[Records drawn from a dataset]
+ + + + + + +

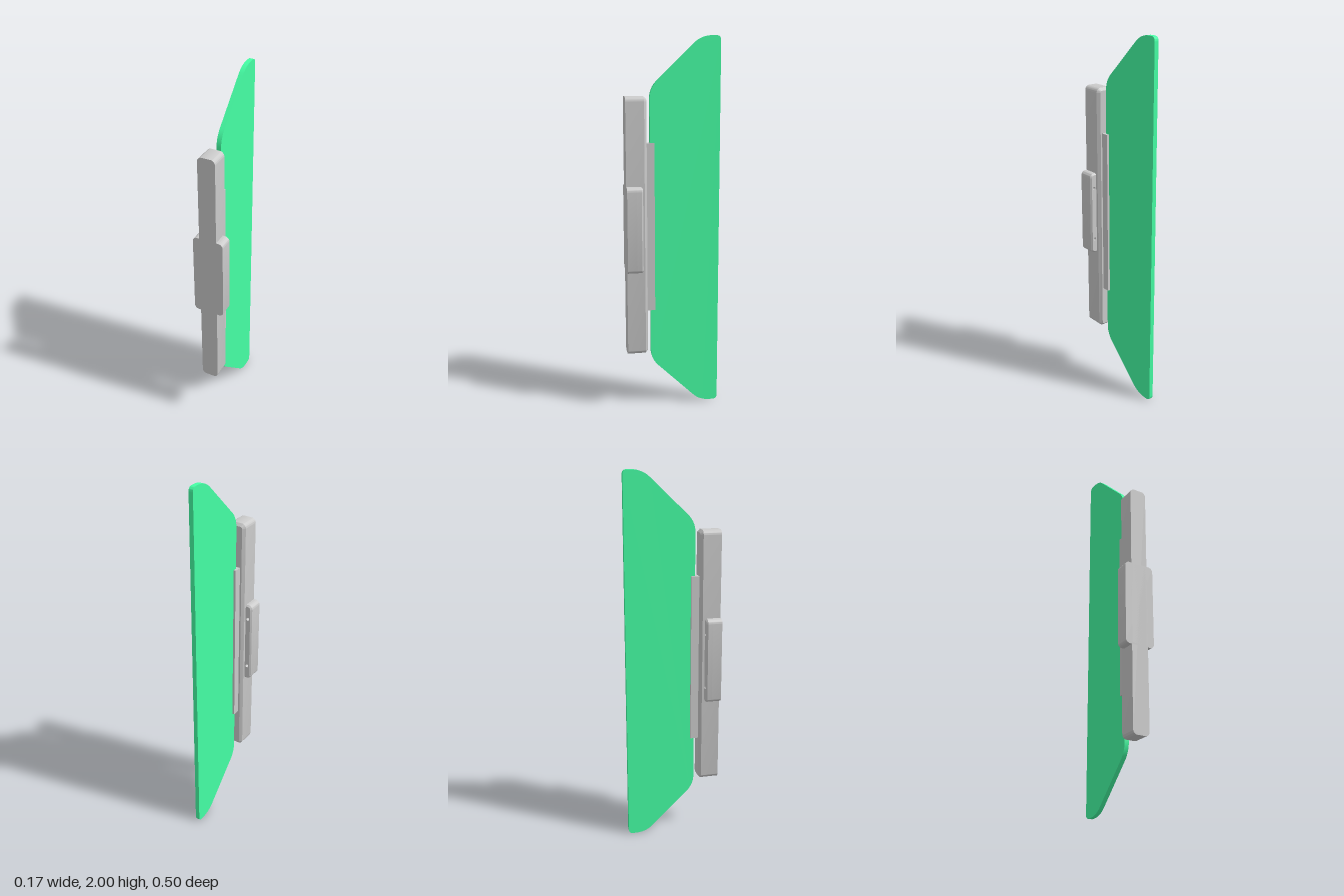
import * as THREE from 'three';
import { toCreasedNormals } from 'three/addons/utils/BufferGeometryUtils.js';

const grey = new THREE.MeshStandardMaterial({ color: 0xcccccc });
const green = new THREE.MeshStandardMaterial({ color: 0x45ffa5 });
const MID_Y = 1.003;

function addMesh(parent, name, geometry, material) {
  const mesh = new THREE.Mesh(toCreasedNormals(geometry, 0.5), material);
  mesh.name = name;
  parent.add(mesh);
  return mesh;
}

// Closed outline whose corners are rounded; each point is [x, y, cut length]
function roundedOutline(points) {
  const shape = new THREE.Shape();
  const n = points.length;
  points.forEach(([x, y, cut], i) => {
    const p = new THREE.Vector2(x, y);
    const toward = ([qx, qy]) =>
      new THREE.Vector2(qx, qy).sub(p).setLength(cut).add(p);
    const a = toward(points[(i + n - 1) % n]);
    const b = toward(points[(i + 1) % n]);
    if (i === 0) shape.moveTo(a.x, a.y);
    else shape.lineTo(a.x, a.y);
    shape.quadraticCurveTo(x, y, b.x, b.y);
  });
  shape.closePath();
  return shape;
}

// Upright block with rounded corners, from zBack to zFront, chamfered at the back
function block(hw, hh, r, zBack, zFront, chamfer = 0, holes = []) {
  const shape = new THREE.Shape();
  const cx = hw - r, cy = hh - r;
  shape.absarc(cx, cy, r, 0, Math.PI / 2);
  shape.absarc(-cx, cy, r, Math.PI / 2, Math.PI);
  shape.absarc(-cx, -cy, r, Math.PI, Math.PI * 1.5);
  shape.absarc(cx, -cy, r, Math.PI * 1.5, Math.PI * 2);
  for (const [x, y, radius] of holes) {
    shape.holes.push(new THREE.Path().absarc(x, y, radius, 0, Math.PI * 2, true));
  }
  const depth = zFront - zBack;
  const geo = new THREE.ExtrudeGeometry(shape, {
    depth, steps: chamfer ? 2 : 1, bevelEnabled: false, curveSegments: 8,
  });
  if (chamfer) {
    const pos = geo.attributes.position;
    const k = (r - chamfer) / r;
    for (let i = 0; i < pos.count; i++) {
      const x = pos.getX(i), y = pos.getY(i), z = pos.getZ(i);
      if (z < 1e-5 && Math.abs(y) > cy - 1e-5) {
        // Pull the rear outline in toward its corner centres
        const ox = Math.sign(x) * cx, oy = Math.sign(y) * cy;
        pos.setXY(i, ox + (x - ox) * k, oy + (y - oy) * k);
      } else if (z > 1e-5 && z < depth - 1e-5) {
        pos.setZ(i, chamfer);
      }
    }
  }
  return geo.translate(0, MID_Y, zBack);
}

export function createModel() {
  const model = new THREE.Group();
  model.name = 'bladeWithHandle';

  // Thin trapezoid blade, drawn with outline x pointing to the back
  const outline = roundedOutline([
    [0.253, 0, 0.025], [0.253, 2, 0.025],
    [-0.155 + 0.31, 2, 0.055], [-0.12, 1.735, 0.055],
    [-0.12, 0.265, 0.055], [-0.155 + 0.31, 0, 0.055],
  ]);
  const bladeGeo = new THREE.ExtrudeGeometry(outline, {
    depth: 0.024, bevelEnabled: false, curveSegments: 8,
  });
  bladeGeo.translate(0, 0, -0.012).rotateY(Math.PI / 2);
  addMesh(model, 'blade', bladeGeo, green);

  // Rail that grips the blade edge
  const rail = new THREE.BoxGeometry(0.048, 0.905, 0.05);
  addMesh(model, 'rail', rail.translate(0, MID_Y, 0.123), grey);

  // Long handle bar
  addMesh(model, 'handleBar', block(0.047, 0.692, 0.025, 0.14, 0.251, 0.014), grey);

  // Wide centre grip: solid front, rear half with blind screw holes
  const grip = new THREE.Group();
  grip.name = 'centreGrip';
  const holes = [];
  for (const sx of [-1, 1]) {
    for (const sy of [-1, 1]) holes.push([sx * 0.061, sy * 0.148, 0.009]);
  }
  addMesh(grip, 'gripFront', block(0.083, 0.23, 0.024, 0.2, 0.251), grey);
  addMesh(grip, 'gripRear', block(0.083, 0.23, 0.024, 0.167, 0.2, 0.008, holes), grey);
  model.add(grip);

  return model;
}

+ + + + + + +

The entries above are to be restated verbatim, with no pictures carried over.

import * as THREE from 'three';
import { toCreasedNormals } from 'three/addons/utils/BufferGeometryUtils.js';

const grey = new THREE.MeshStandardMaterial({ color: 0xcccccc });
const green = new THREE.MeshStandardMaterial({ color: 0x45ffa5 });
const MID_Y = 1.003;

function addMesh(parent, name, geometry, material) {
  const mesh = new THREE.Mesh(toCreasedNormals(geometry, 0.5), material);
  mesh.name = name;
  parent.add(mesh);
  return mesh;
}

// Closed outline whose corners are rounded; each point is [x, y, cut length]
function roundedOutline(points) {
  const shape = new THREE.Shape();
  const n = points.length;
  points.forEach(([x, y, cut], i) => {
    const p = new THREE.Vector2(x, y);
    const toward = ([qx, qy]) =>
      new THREE.Vector2(qx, qy).sub(p).setLength(cut).add(p);
    const a = toward(points[(i + n - 1) % n]);
    const b = toward(points[(i + 1) % n]);
    if (i === 0) shape.moveTo(a.x, a.y);
    else shape.lineTo(a.x, a.y);
    shape.quadraticCurveTo(x, y, b.x, b.y);
  });
  shape.closePath();
  return shape;
}

// Upright block with rounded corners, from zBack to zFront, chamfered at the back
function block(hw, hh, r, zBack, zFront, chamfer = 0, holes = []) {
  const shape = new THREE.Shape();
  const cx = hw - r, cy = hh - r;
  shape.absarc(cx, cy, r, 0, Math.PI / 2);
  shape.absarc(-cx, cy, r, Math.PI / 2, Math.PI);
  shape.absarc(-cx, -cy, r, Math.PI, Math.PI * 1.5);
  shape.absarc(cx, -cy, r, Math.PI * 1.5, Math.PI * 2);
  for (const [x, y, radius] of holes) {
    shape.holes.push(new THREE.Path().absarc(x, y, radius, 0, Math.PI * 2, true));
  }
  const depth = zFront - zBack;
  const geo = new THREE.ExtrudeGeometry(shape, {
    depth, steps: chamfer ? 2 : 1, bevelEnabled: false, curveSegments: 8,
  });
  if (chamfer) {
    const pos = geo.attributes.position;
    const k = (r - chamfer) / r;
    for (let i = 0; i < pos.count; i++) {
      const x = pos.getX(i), y = pos.getY(i), z = pos.getZ(i);
      if (z < 1e-5 && Math.abs(y) > cy - 1e-5) {
        // Pull the rear outline in toward its corner centres
        const ox = Math.sign(x) * cx, oy = Math.sign(y) * cy;
        pos.setXY(i, ox + (x - ox) * k, oy + (y - oy) * k);
      } else if (z > 1e-5 && z < depth - 1e-5) {
        pos.setZ(i, chamfer);
      }
    }
  }
  return geo.translate(0, MID_Y, zBack);
}

export function createModel() {
  const model = new THREE.Group();
  model.name = 'bladeWithHandle';

  // Thin trapezoid blade, drawn with outline x pointing to the back
  const outline = roundedOutline([
    [0.253, 0, 0.025], [0.253, 2, 0.025],
    [-0.155 + 0.31, 2, 0.055], [-0.12, 1.735, 0.055],
    [-0.12, 0.265, 0.055], [-0.155 + 0.31, 0, 0.055],
  ]);
  const bladeGeo = new THREE.ExtrudeGeometry(outline, {
    depth: 0.024, bevelEnabled: false, curveSegments: 8,
  });
  bladeGeo.translate(0, 0, -0.012).rotateY(Math.PI / 2);
  addMesh(model, 'blade', bladeGeo, green);

  // Rail that grips the blade edge
  const rail = new THREE.BoxGeometry(0.048, 0.905, 0.05);
  addMesh(model, 'rail', rail.translate(0, MID_Y, 0.123), grey);

  // Long handle bar
  addMesh(model, 'handleBar', block(0.047, 0.692, 0.025, 0.14, 0.251, 0.014), grey);

  // Wide centre grip: solid front, rear half with blind screw holes
  const grip = new THREE.Group();
  grip.name = 'centreGrip';
  const holes = [];
  for (const sx of [-1, 1]) {
    for (const sy of [-1, 1]) holes.push([sx * 0.061, sy * 0.148, 0.009]);
  }
  addMesh(grip, 'gripFront', block(0.083, 0.23, 0.024, 0.2, 0.251), grey);
  addMesh(grip, 'gripRear', block(0.083, 0.23, 0.024, 0.167, 0.2, 0.008, holes), grey);
  model.add(grip);

  return model;
}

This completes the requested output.